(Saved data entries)
____________________

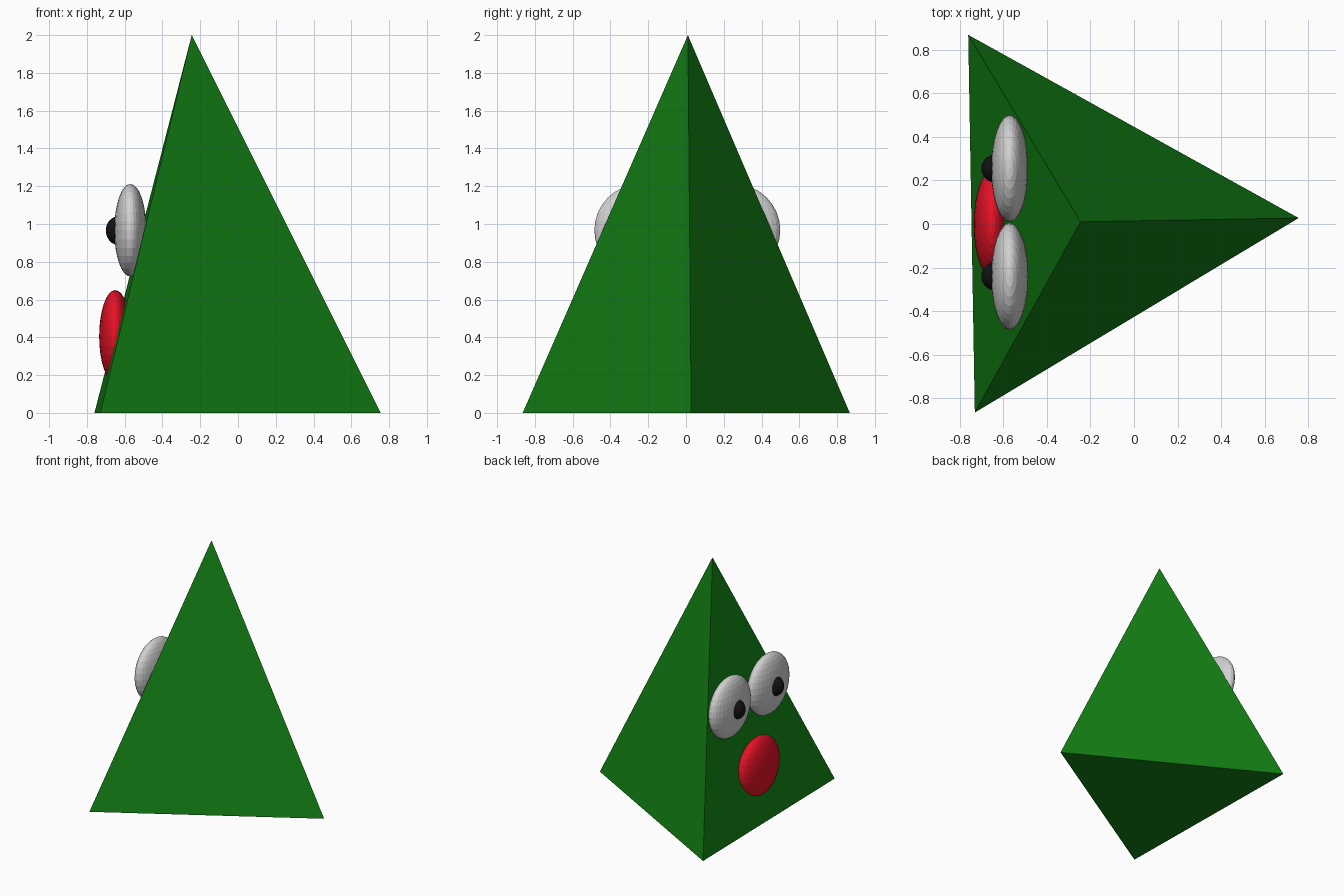
import bpy
import math

if "Cube" in bpy.data.objects:
    bpy.data.objects.remove(bpy.data.objects["Cube"])


def material(name, rgb):
    mat = bpy.data.materials.new(name)
    mat.diffuse_color = (*rgb, 1.0)
    mat.use_nodes = True
    mat.node_tree.nodes["Principled BSDF"].inputs["Base Color"].default_value = mat.diffuse_color
    return mat


green = material("leaf green", (0.006, 0.21, 0.007))
white = material("eye white", (0.64, 0.64, 0.64))
black = material("pupil black", (0.006, 0.006, 0.006))
red = material("mouth red", (0.8, 0.006, 0.02))


def ellipsoid(name, centre, radii, mat):
    """Faceted sphere stretched to the given radii."""
    bpy.ops.mesh.primitive_uv_sphere_add(segments=32, ring_count=16, radius=1, location=centre)
    obj = bpy.context.object
    obj.name = name
    obj.scale = radii
    obj.data.materials.append(mat)
    return obj


# Three-sided pyramid body, one corner pointing to +x
bpy.ops.mesh.primitive_cone_add(vertices=3, radius1=1, radius2=0, depth=2, location=(0, 0, 0))
body = bpy.context.object
body.name = "pyramid_body"
body.data.materials.append(green)
base = [v for v in body.data.vertices if v.co.z < 0]
for i, v in enumerate(base):
    angle = math.atan2(v.co.y, v.co.x)
    # turn the first corner to +x, with a slight twist
    turn = angle - math.atan2(1, 0) + math.radians(1.0)
    v.co.x, v.co.y = math.cos(turn), math.sin(turn)
body.location = (-0.245, 0.01, 1)

# Face on the -x side: two eyes with pupils, and a mouth
for side, label in ((1, "left"), (-1, "right")):
    y = 0.007 + side * 0.247
    ellipsoid(f"{label}_eye", (-0.57, y, 0.967), (0.085, 0.245, 0.245), white)
    ellipsoid(f"{label}_pupil", (-0.63, y, 0.965), (0.07, 0.066, 0.077), black)
ellipsoid("mouth", (-0.65, 0.0, 0.405), (0.085, 0.245, 0.245), red)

____________________

What is needed:
Please write out, exactly as they appear, only the lines from the one holding "body.data.materials.append(green)" through the end of the data.

Problem solution:
body.data.materials.append(green)
base = [v for v in body.data.vertices if v.co.z < 0]
for i, v in enumerate(base):
    angle = math.atan2(v.co.y, v.co.x)
    # turn the first corner to +x, with a slight twist
    turn = angle - math.atan2(1, 0) + math.radians(1.0)
    v.co.x, v.co.y = math.cos(turn), math.sin(turn)
body.location = (-0.245, 0.01, 1)

# Face on the -x side: two eyes with pupils, and a mouth
for side, label in ((1, "left"), (-1, "right")):
    y = 0.007 + side * 0.247
    ellipsoid(f"{label}_eye", (-0.57, y, 0.967), (0.085, 0.245, 0.245), white)
    ellipsoid(f"{label}_pupil", (-0.63, y, 0.965), (0.07, 0.066, 0.077), black)
ellipsoid("mouth", (-0.65, 0.0, 0.405), (0.085, 0.245, 0.245), red)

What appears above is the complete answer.